All promotional work from the Girl Records stable is Luke’s creation, along with the wealth of films he creates which are not related to specific songs, but which regardless sit very neatly into his overall package. “I spent hours cutting tapes and editing my first films,” says Luke, citing the lost Bob Dylan masterpiece, Eat The Document, as his greatest filmmaking influence, a point which is clearly illustrated by the two acclaimed Pop Levi road movies which he made whilst travelling the world with the band. “I love DA Pennebaker, who did the Dylan and Ziggy Stardust films. These are the types of films which really inspire me.” It was the fact that Eat The Document was edited by Dylan himself which really strikes a chord: “Whatever you do, whether that be film, music, writing or art, the thing which matters most is that it is genuine to the person who is creating it. It needs to be true. The best films come from filming things that are not planned and just filming what happens in front of you. Then try and make it look good afterwards by just using simple techniques.” This theory and work ethic permeates all aspects of his work, even with regards to how he writes and creates his music.

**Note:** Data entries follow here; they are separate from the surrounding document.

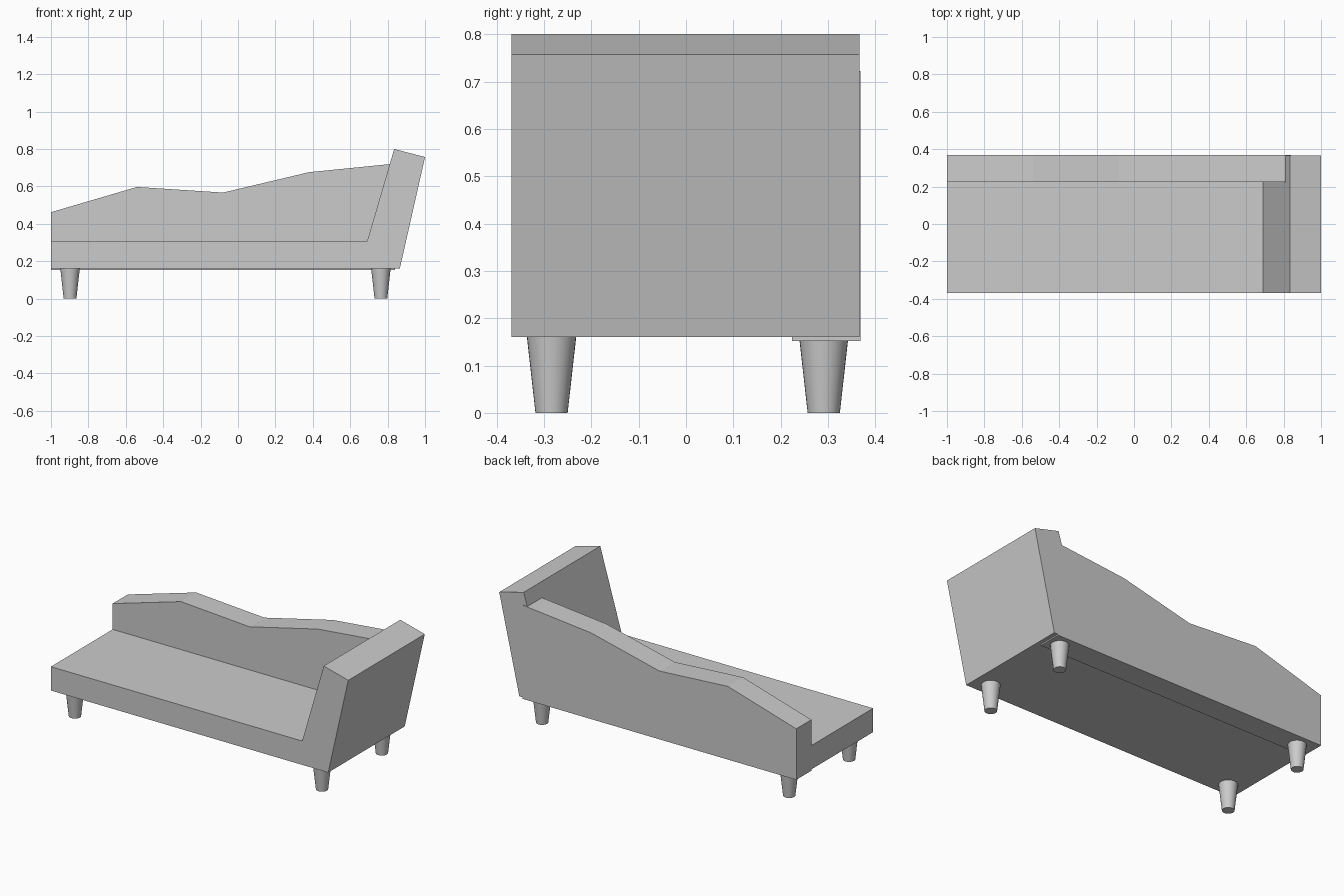
import bpy, bmesh, math

if "Cube" in bpy.data.objects:
    bpy.data.objects.remove(bpy.data.objects["Cube"])


def extrude_profile(name, points, y0, y1):
    """Solid made from an x-z outline extruded along y."""
    bm = bmesh.new()
    face = bm.faces.new([bm.verts.new((x, y0, z)) for x, z in points])
    ext = bmesh.ops.extrude_face_region(bm, geom=[face])
    moved = [v for v in ext["geom"] if isinstance(v, bmesh.types.BMVert)]
    bmesh.ops.translate(bm, verts=moved, vec=(0, y1 - y0, 0))
    bmesh.ops.recalc_face_normals(bm, faces=bm.faces)
    mesh = bpy.data.meshes.new(name)
    bm.to_mesh(mesh)
    bm.free()
    obj = bpy.data.objects.new(name, mesh)
    bpy.context.collection.objects.link(obj)
    return obj


def tapered_leg(name, x, y, height):
    bpy.ops.mesh.primitive_cone_add(vertices=32, radius1=0.034, radius2=0.052,
                                    depth=height, location=(x, y, height / 2))
    bpy.context.object.name = name
    bpy.ops.object.shade_smooth_by_angle(angle=math.radians(40))


# Seat with the leaning headrest in one outline
extrude_profile("seat_and_headrest",
                [(-1, 0.16), (0.865, 0.16), (1, 0.757), (0.835, 0.80),
                 (0.69, 0.305), (-1, 0.305)], -0.369, 0.366)

# Wavy backrest along the rear, slightly lower and further out than the seat
extrude_profile("backrest",
                [(-1, 0.152), (0.84, 0.152), (0.84, 0.722), (0.81, 0.719),
                 (0.38, 0.676), (-0.08, 0.567), (-0.54, 0.597), (-1, 0.462)],
                0.224, 0.369)

# Four tapered legs
for side, x in (("left", -0.898), ("right", 0.764)):
    tapered_leg(f"front_leg_{side}", x, -0.284, 0.16)
    tapered_leg(f"back_leg_{side}", x, 0.291, 0.16)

Literature is another source of constant inspiration and outlet for Luke’s creativity and talent. He is currently putting the finishing touches to his first book, Sterling Silver Gets Rich. Half autobiographical, half novel, in much the same way as one of its main literary influences, On The Road (Kerouac’s experience of his journey rather than the actual factual journey itself), it reads like Hunter S Thomson for the modern palette. Bob Dylan’s Tarantula also garners special praise during our chat and, when reading through typewritten copies of Luke’s drafts, it’s easy to see that its influence is profound. You cannot also help being reminded of Lennon’s A Spaniard In The Works and In His Own Write, and not solely for what is written on the pages but more the context of the piece, taking into account the author’s relationship to both music and literature.
It’s via the Lucky Beaches blog (luckybeaches.com) that Luke reaches his public, with prolific updates giving an insight into his world. Using music, film and literature he is constantly letting us into his way of thinking, and doing so in a very unique way. You can’t help feeling that this type of interaction, along with the level and scale of his output has rarely been seen in this city.
So, the world of Lucky Beaches. It’s madcap, its sometimes weird, it’s lunacy, but overall it’s really different and really f*****g good. Lucky? No. But we are lucky to have him, because real luck is knowing what you’ve got when you’ve got it.
Lucky Beaches EP and recent single Group Hallucination are out now. The full debut LP is due this year.